Missouri residents may be interested in learning how medical professionals diagnose cancer. In order to diagnose this potentially fatal disease, a doctor might first check to see if there are any abnormal lumps in a patient's body. Although some lumps could be felt during a physical examination, others might need to be discovered through imaging known as radiology. In either case, the lumps would need to be examined under a microscope before determining whether they are cancerous or benign.
When an expert looks at a tissue sample under a microscope, a cancer diagnosis can be made in most cases. In others, testing of the RNA and DNA of the cells could be more effective in determining if cancer is present. In addition to determining if cells are cancerous or non-cancerous, these tests also aid doctors in selecting the optimal treatment option. The tests are called biopsies, and the tissue that is tested is called a biopsy specimen.
In addition to finding cancer, some of these tests could help in identifying other health issues. For example, when a doctor is unsure about a lump being cancerous, he or she could test the sample for other diseases or infections.

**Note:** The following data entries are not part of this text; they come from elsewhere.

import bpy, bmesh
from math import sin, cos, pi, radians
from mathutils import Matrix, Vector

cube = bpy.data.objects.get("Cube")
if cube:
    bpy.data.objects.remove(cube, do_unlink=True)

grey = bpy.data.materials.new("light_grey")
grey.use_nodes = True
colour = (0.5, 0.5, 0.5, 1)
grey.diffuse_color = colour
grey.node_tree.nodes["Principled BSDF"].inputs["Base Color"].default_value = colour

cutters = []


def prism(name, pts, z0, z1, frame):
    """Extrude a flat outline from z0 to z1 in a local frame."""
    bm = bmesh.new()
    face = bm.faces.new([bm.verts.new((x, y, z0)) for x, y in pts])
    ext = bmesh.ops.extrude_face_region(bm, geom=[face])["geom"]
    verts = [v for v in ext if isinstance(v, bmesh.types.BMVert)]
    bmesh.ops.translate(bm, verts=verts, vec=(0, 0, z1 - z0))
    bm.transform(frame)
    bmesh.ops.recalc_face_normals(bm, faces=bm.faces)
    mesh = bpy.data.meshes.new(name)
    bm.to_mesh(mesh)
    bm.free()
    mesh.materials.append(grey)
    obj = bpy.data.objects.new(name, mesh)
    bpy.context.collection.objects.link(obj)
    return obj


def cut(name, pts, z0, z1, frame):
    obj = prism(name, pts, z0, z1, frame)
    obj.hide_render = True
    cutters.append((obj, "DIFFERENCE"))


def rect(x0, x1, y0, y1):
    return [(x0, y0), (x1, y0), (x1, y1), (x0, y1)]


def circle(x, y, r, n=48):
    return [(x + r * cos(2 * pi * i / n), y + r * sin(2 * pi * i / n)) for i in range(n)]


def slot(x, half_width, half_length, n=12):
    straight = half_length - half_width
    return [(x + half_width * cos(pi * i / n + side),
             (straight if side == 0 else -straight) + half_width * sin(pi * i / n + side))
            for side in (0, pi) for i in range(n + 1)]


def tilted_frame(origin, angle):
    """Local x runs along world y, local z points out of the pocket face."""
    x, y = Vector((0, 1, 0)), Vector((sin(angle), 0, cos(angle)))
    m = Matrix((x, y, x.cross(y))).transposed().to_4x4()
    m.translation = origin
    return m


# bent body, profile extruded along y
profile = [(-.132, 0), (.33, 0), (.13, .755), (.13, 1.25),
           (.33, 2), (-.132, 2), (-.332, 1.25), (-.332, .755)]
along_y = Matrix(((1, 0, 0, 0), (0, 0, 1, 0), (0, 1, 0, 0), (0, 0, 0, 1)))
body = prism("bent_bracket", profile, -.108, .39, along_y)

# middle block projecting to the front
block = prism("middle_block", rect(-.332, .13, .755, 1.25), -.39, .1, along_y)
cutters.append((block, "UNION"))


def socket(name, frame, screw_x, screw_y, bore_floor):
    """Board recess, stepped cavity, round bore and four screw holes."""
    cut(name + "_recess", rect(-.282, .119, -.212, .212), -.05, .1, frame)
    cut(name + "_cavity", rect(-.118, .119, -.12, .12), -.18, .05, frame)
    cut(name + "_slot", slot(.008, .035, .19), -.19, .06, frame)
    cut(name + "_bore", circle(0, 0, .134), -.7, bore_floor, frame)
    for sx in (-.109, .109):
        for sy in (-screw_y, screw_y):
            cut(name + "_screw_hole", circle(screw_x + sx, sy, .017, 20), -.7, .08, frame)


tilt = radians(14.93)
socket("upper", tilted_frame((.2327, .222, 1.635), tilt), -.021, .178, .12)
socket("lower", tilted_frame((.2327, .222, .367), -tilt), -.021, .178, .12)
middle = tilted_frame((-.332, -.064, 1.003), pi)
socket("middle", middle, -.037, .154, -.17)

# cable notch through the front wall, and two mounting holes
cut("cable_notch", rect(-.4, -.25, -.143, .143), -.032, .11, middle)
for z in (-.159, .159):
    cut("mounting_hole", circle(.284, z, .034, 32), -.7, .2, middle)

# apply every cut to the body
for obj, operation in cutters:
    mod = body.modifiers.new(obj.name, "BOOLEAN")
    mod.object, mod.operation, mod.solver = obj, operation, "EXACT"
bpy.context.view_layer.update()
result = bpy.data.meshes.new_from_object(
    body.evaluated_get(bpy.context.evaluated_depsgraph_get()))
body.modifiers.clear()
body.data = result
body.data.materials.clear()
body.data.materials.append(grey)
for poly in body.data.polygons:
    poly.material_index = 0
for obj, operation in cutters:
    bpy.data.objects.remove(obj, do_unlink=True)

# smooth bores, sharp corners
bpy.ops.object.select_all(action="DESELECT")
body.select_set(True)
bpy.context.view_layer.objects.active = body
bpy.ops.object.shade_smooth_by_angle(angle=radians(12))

In some situations, these tests for cancer could lead to a misdiagnosis. Any patient who suffers irreparable harm due to a misdiagnosis could be unsure on how to proceed. A personal injury attorney who has a history of handling medical malpractice cases could help the patient decide if filing a lawsuit for compensation of pain and suffering, medical expenses and lost income is warranted.
Source: Cancer.org, "How is cancer diagnosed?", November 24, 2014